The existence of the CRB check is, therefore, an admission that our criminal justice system is a failure. It is an admission that, despite completing their sentence, the criminal concerned is still a risk.

Hypothetically, would it therefore not have been better to look more closely at our justice system? To see how it might be improved so that those who had completed their sentence were objectively unlikely to re-offend? I realise that this is no easy task, and is (to a great extent) a pipe dream, but who would say that the CRB is easy to administer and cheap to run?

Surely, the cost and effort of the CRB could be put to better use within the criminal justice system, making the array of CRB checks unnecessary?

A final note. Mrs P works in a field where CRB checks are routine - and I mean, literally, routine; each organisation for whom she works has a member of staff (usually paid, unlike Mrs P) who processes the CRB forms in batches. No-one ever seriously expects the CRB check to return with anything other than a clean bill of health. If any ever did, people would probably faint. This means that no-one seriously thinks that all of this administrative effort, all of this cost, all of this work by so many people, all of the lost opportunity (in the form of what other work these people could do, what other investment we could make with this money) will actually stop anyone taking up the position for which they are applying.

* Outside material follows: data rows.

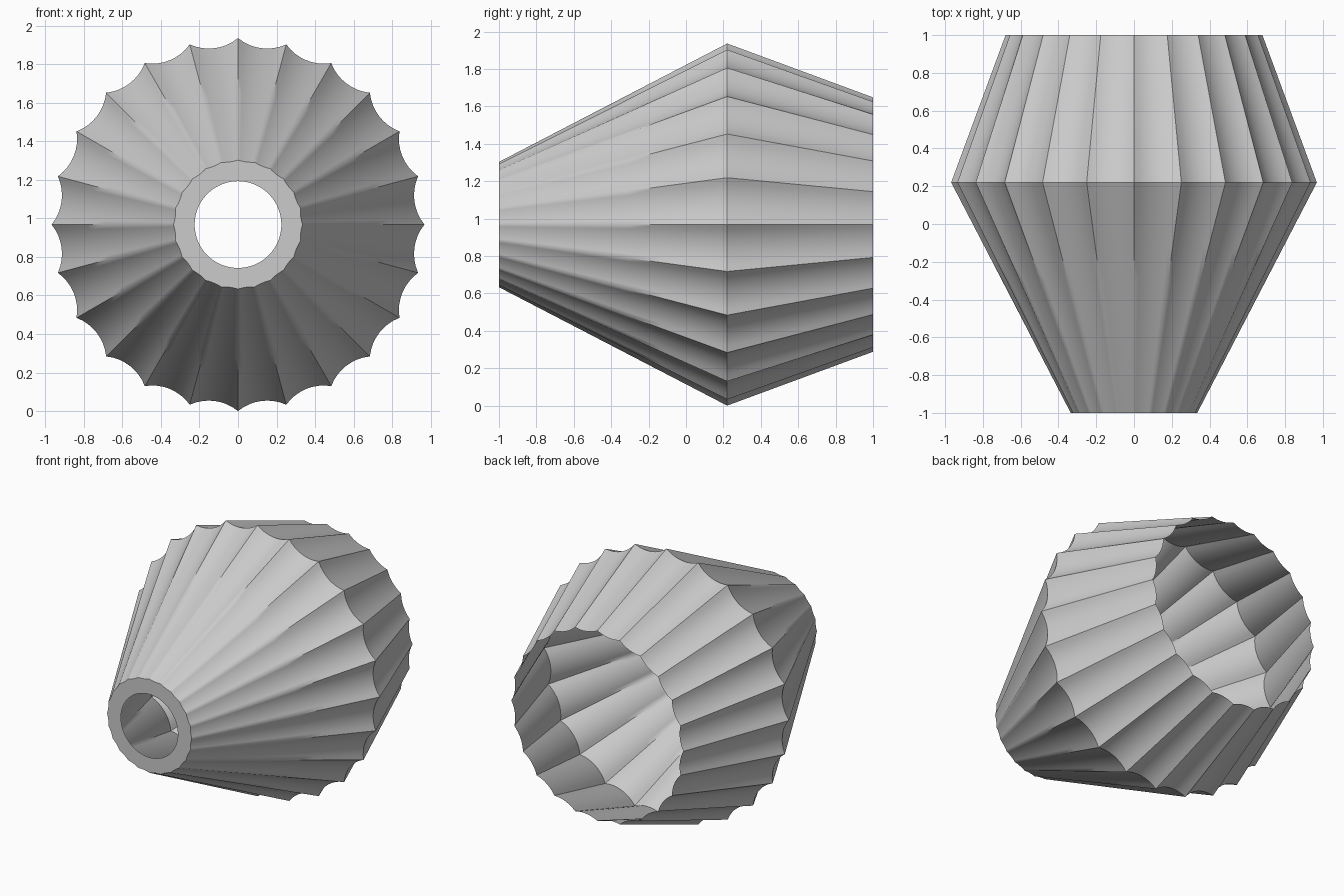
import bpy, bmesh
from math import sin, cos, pi, sqrt, radians

cube = bpy.data.objects.get("Cube")
if cube:
    bpy.data.objects.remove(cube, do_unlink=True)

FLUTES, STEPS = 24, 8
COUNT = FLUTES * STEPS
FLUTE_RADIUS = 0.24       # every flute is scooped with the same arc radius
CENTRE_Z = 0.968
FRONT, RIDGE, BACK = (-1.0, 0.335), (0.22, 0.968), (1.0, 0.68)
CREASE_LIMIT = 0.70       # creases soften below this shade radius
HOLE = 0.225

grey = bpy.data.materials.new("shade grey")
grey.use_nodes = True
colour = (0.6, 0.6, 0.6, 1)
grey.diffuse_color = colour
grey.node_tree.nodes["Principled BSDF"].inputs["Base Color"].default_value = colour


def fluted_point(r, i):
    """Point on a scalloped outline whose cusps lie at radius r."""
    flute, step = divmod(i, STEPS)
    half = r * sin(pi / FLUTES)
    t = (2 * step / STEPS - 1) * half
    sag = sqrt(FLUTE_RADIUS**2 - t * t) - sqrt(FLUTE_RADIUS**2 - half**2)
    out = r * cos(pi / FLUTES) - sag
    a = (flute + 0.5) * 2 * pi / FLUTES
    return out * cos(a) - t * sin(a), out * sin(a) + t * cos(a)


def between(p, q, t):
    return tuple(a + (b - a) * t for a, b in zip(p, q))


def make_object(name, bm):
    mesh = bpy.data.meshes.new(name)
    bm.to_mesh(mesh)
    bm.free()
    mesh.materials.append(grey)
    obj = bpy.data.objects.new(name, mesh)
    obj.location.z = CENTRE_Z
    bpy.context.collection.objects.link(obj)
    return obj


def bridge(bm, ring_a, ring_b):
    for i in range(COUNT):
        j = (i + 1) % COUNT
        face = bm.faces.new((ring_a[i], ring_a[j], ring_b[j], ring_b[i]))
        face.smooth = True


# Fluted shade: narrow front, wide ridge, open back
profile = [between(FRONT, RIDGE, k / 7) for k in range(7)]
profile += [between(RIDGE, BACK, k / 4) for k in range(5)]
bm = bmesh.new()
rings = []
for y, r in profile:
    ring = []
    for i in range(COUNT):
        x, z = fluted_point(r, i)
        ring.append(bm.verts.new((x, y, z)))
    rings.append(ring)
for a, b in zip(rings, rings[1:]):
    bridge(bm, a, b)
bmesh.ops.recalc_face_normals(bm, faces=bm.faces)
if sum(f.normal.x * f.calc_center_median().x for f in bm.faces) < 0:
    bmesh.ops.reverse_faces(bm, faces=bm.faces)

# Sharp creases along the wide part of each cusp and around the ridge
for k in range(len(rings) - 1):
    if (profile[k][1] + profile[k + 1][1]) / 2 > CREASE_LIMIT:
        for i in range(0, COUNT, STEPS):
            bm.edges.get((rings[k][i], rings[k + 1][i])).smooth = False
ridge = rings[profile.index(RIDGE)]
for i in range(COUNT):
    bm.edges.get((ridge[i - 1], ridge[i])).smooth = False
make_object("fluted_shade", bm)

# Flat front collar with a round hole
bm = bmesh.new()
outer, inner = [], []
for i in range(COUNT):
    x, z = fluted_point(FRONT[1], i)
    outer.append(bm.verts.new((x, FRONT[0], z)))
    a = 2 * pi * i / COUNT
    inner.append(bm.verts.new((HOLE * cos(a), FRONT[0], HOLE * sin(a))))
bridge(bm, inner, outer)
bm.normal_update()
if next(iter(bm.faces)).normal.y > 0:
    bmesh.ops.reverse_faces(bm, faces=bm.faces)
make_object("front_collar", bm)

Now, I will readily agree that this could indicate that CRB checks are forming an effective deterrent. but that is a justification for some CRB checking, not universal CRB checking.

The CRB is, therefore, a monumental waste of money, time and effort. As such it is, truly, a testament to New Labour.


  1. "We also have the Criminal Records Bureau (the "CRB"). This acts to stop known offenders from taking up posts where their record of criminality indicates that they may pose a threat to the community if they take up the post in question. "

    Unless, of course, the chap who is subcontracting to the council announces that he's been cleared even though he's a nonce...

  2. An appaling story, Julia - another example of someone who sees procedures as more important than reality.